The US Navy has budgeted an initial $400m for the research and development of two out of ten proposed ‘Ghost Fleet’ unmanned surface vehicles. Credit: US Navy.

In its Fiscal Year 2020 defence budget, the US Navy has set aside $400m to research and develop two of the proposed ‘Ghost Fleet’ large unmanned surface vehicles (USVs), in an attempt to quickly field a new breed of armed surface combatants for use alongside manned operations.

While the US Navy currently deploys some smaller USVs for some activities, it is looking to buy ten larger corvette-sized unmanned ships that can use different types of sensors and, potentially, a new vertical launch system to fire guided missiles.

“It will be smaller, potentially more cost-imposing and more attritable than conventional ships – in addition to being more affordable,” said US Navy deputy assistant secretary for budget rear admiral Randy Crites.

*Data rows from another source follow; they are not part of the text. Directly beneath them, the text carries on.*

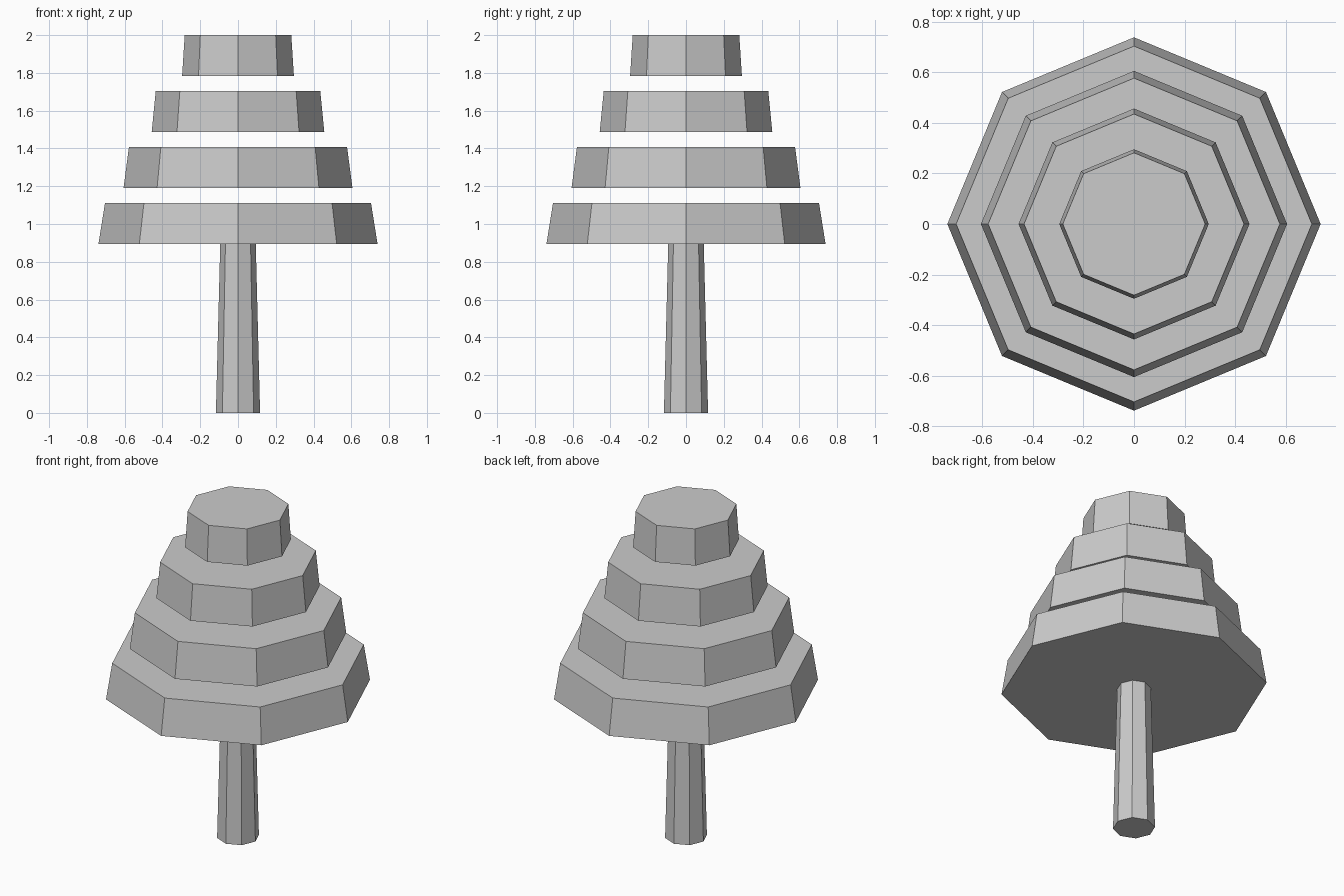
import bpy

if "Cube" in bpy.data.objects:
    bpy.data.objects.remove(bpy.data.objects["Cube"])


def octagon_frustum(name, z0, z1, r0, r1):
    """Eight-sided tapered block with corners on the x and y axes."""
    bpy.ops.mesh.primitive_cone_add(vertices=8, radius1=r0, radius2=r1,
                                    depth=z1 - z0,
                                    location=(0, 0, (z0 + z1) / 2))
    obj = bpy.context.object
    obj.name = name
    return obj


# Trunk
octagon_frustum("trunk", 0.0, 0.895, 0.117, 0.094)

# Four floating foliage tiers, shrinking upwards
TIER_HEIGHT = 0.217
TIER_STEP = 0.2965
TAPER = 0.953
for i, radius in enumerate((0.739, 0.606, 0.457, 0.296)):
    z = 0.8935 + i * TIER_STEP
    octagon_frustum(f"foliage_tier_{i + 1}", z, z + TIER_HEIGHT,
                    radius, radius * TAPER)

“We procure ten large USVs, that’s two per year…These are currently funded as they’re laid in now, through research and development, however we expect to transition this programme to ship construction at some point later in the FDIP [financial data in procurement] as we further develop the capability of command, control, and the concepts of operations through fleet demonstration.”

Crites noted that the US Navy has already invested in nine Lockheed Martin Orca extra-large unmanned undersea vehicles (XLUUV), which it is developing in areas such as “payload integration, military utility assessment, as well as vehicle employment to accelerate solutions for emerging fleet requirements.”

"The overall benefits are that you can certainly reduce cost of the platform because you don’t have to support and protect people."

The deputy assistant secretary told reporters that while the specific hull form of the new Ghost Fleet is unknown, initial test articles weighed in at 2,000t and were around 200ft to 300ft in length, much larger than smaller USVs currently being experimented with, such as DARPA’s Sea Hunter vessel.

According to USNI News, chief of naval operations admiral John Richardson said he hoped for swift progress on the Ghost Fleet, comparing it to the aggressive push for the navy’s MQ-25 Stingray unmanned aircraft, which has been fast-tracked for operational use by the early or mid-2020s.

The Ghost Fleet is an important development for the US Navy, especially at a time when Russia and China are developing advanced naval and military capabilities.

Richardson added: “The overall benefits are that you can certainly reduce cost of the platform because you don’t have to support and protect people. You can also change the risk equation because you don’t have human life involved. By virtue of that you can potentially build more of them.”

After the completion of the development phase, the US Navy said it will buy two Ghost Fleet USVs per year until 2024, spending around $2.7bn in total.